Clearly, part of the impact of A Sanders Family Christmas derives from the particularly theatrical alchemy responsible for assembling such a stellar ensemble of actors. In addition to the aforementioned Gary and Crain-Foster, Webster cast the show with obvious care and a genuine eye for what makes a family, whether that family is connected by blood or by love (or by both, of course), starting with the charming and talented Daniel W. Black as Burl Sanders, the earnest father of the bunch (who bears witness to his faith in God by relating a story of his own wartime experience in France during The Great War); Lauren Marshall, who possesses one of the most glorious voices you'll ever encounter in any theater in any city in the world and at any given moment, plays family matriarch Vera Sanders with such subtlety and heart that I could swear she knew my mama; Cory Clark and DeAnna Etchison (Denice - "she's the girl" - who, like Crain-Foster and Black has grown up at CCP) are ideally cast as the twins, sharing an indefinable quality that will have you consulting your playbill to prove once more they aren't related in real life; and Matthew Smolko plays Uncle Stanley (the country music and cowboy movie star of the family whose stint in prison makes him the most interesting member of the extended family) with impressive authenticity.
The music - a collection of church hymns, gospel songs and novelty tunes for the season - is performed with skill by the members of the closely knit cast, showing off their estimable talents on various acoustic instruments. There are moments of joy and rapturous religious fervor that are sometimes contrasted by smaller, more intimate moments shared between mother and son, brother and sisters or pastor and congregation that will remind you of growing up in a small Baptist church (as it obviously did me), but even if you've never set foot in such a place or grew up in a community that small, you won't feel out of place or foreign to the action. Rather, chances are you'll feel right at home no matter what circumstances made you who you are.

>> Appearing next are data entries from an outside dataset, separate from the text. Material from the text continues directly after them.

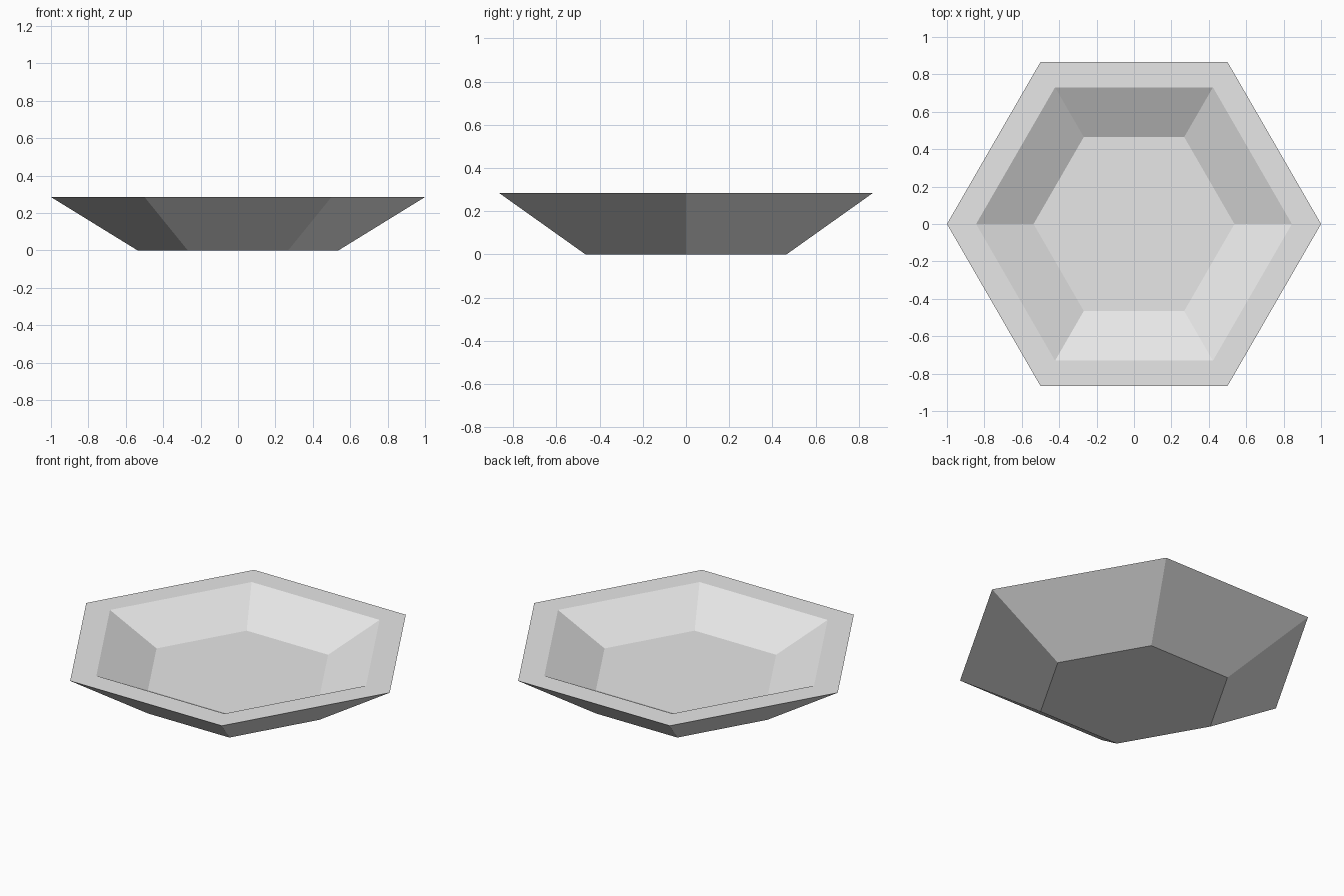
import bpy
import bmesh
from math import cos, sin, pi

if "Cube" in bpy.data.objects:
    bpy.data.objects.remove(bpy.data.objects["Cube"], do_unlink=True)

SIDES = 6
# (radius, height) from the base, over the rim, down to the inner floor
PROFILE = [(0.537, 0.0), (1.0, 0.285), (0.844, 0.285), (0.537, 0.138)]

# Light grey material
grey = bpy.data.materials.new("light grey")
grey.use_nodes = True
colour = (0.8, 0.8, 0.8, 1.0)
grey.diffuse_color = colour
grey.node_tree.nodes["Principled BSDF"].inputs["Base Color"].default_value = colour


def ring(bm, radius, height):
    angles = [2 * pi * i / SIDES for i in range(SIDES)]
    return [bm.verts.new((radius * cos(a), radius * sin(a), height)) for a in angles]


# Hexagonal dish: walls between rings, closed by base and inner floor
bm = bmesh.new()
rings = [ring(bm, r, z) for r, z in PROFILE]
for low, high in zip(rings, rings[1:]):
    for i in range(SIDES):
        j = (i + 1) % SIDES
        bm.faces.new((low[i], low[j], high[j], high[i]))
bm.faces.new(reversed(rings[0]))
bm.faces.new(rings[-1])
bmesh.ops.recalc_face_normals(bm, faces=bm.faces)

mesh = bpy.data.meshes.new("hexagonal_dish")
bm.to_mesh(mesh)
bm.free()
mesh.materials.append(grey)
dish = bpy.data.objects.new("hexagonal_dish", mesh)
bpy.context.collection.objects.link(dish)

A beautiful a capella rendition of "Angels We Have Heard on High" took me right back to playing the angel Gabriel in the First Baptist Church of Bethel Springs' Christmas pageant of 1966. And like mine, the sweetly joyful and startlingly plaintive strains of "Beautiful Star of Bethlehem" may stir your heart to consider there might really be a God in charge of things - even as my atheist intellect refuses to give way to such conjecture as an adult.
Funny, but I am always certain in my convictions and beliefs until I go to the theater, where talented people can so easily transport me to another time and place, perhaps even to transform me. I'll continue to ponder the mystery and possibility of divine creation as the holiday season continues to hold powerful sway over me and to allow memories of an exquisitely performed version of A Sanders Family Christmas to take me on a sentimental journey.
A Sanders Family Christmas. Written by Connie Ray. Conceived by Alan Bailey. Musical arrangements by John Foley and Gary Fagin. Directed by Weslie Webster. Musical direction by Lauren Marshall. Presented by Cumberland County Playhouse in the Adventure Theatre, Crossville. Through December 23. For tickets and other details, go to www.ccplayhouse.com or call (931) 484-5000. Running time: 2 hours (with one 15-minute intermission).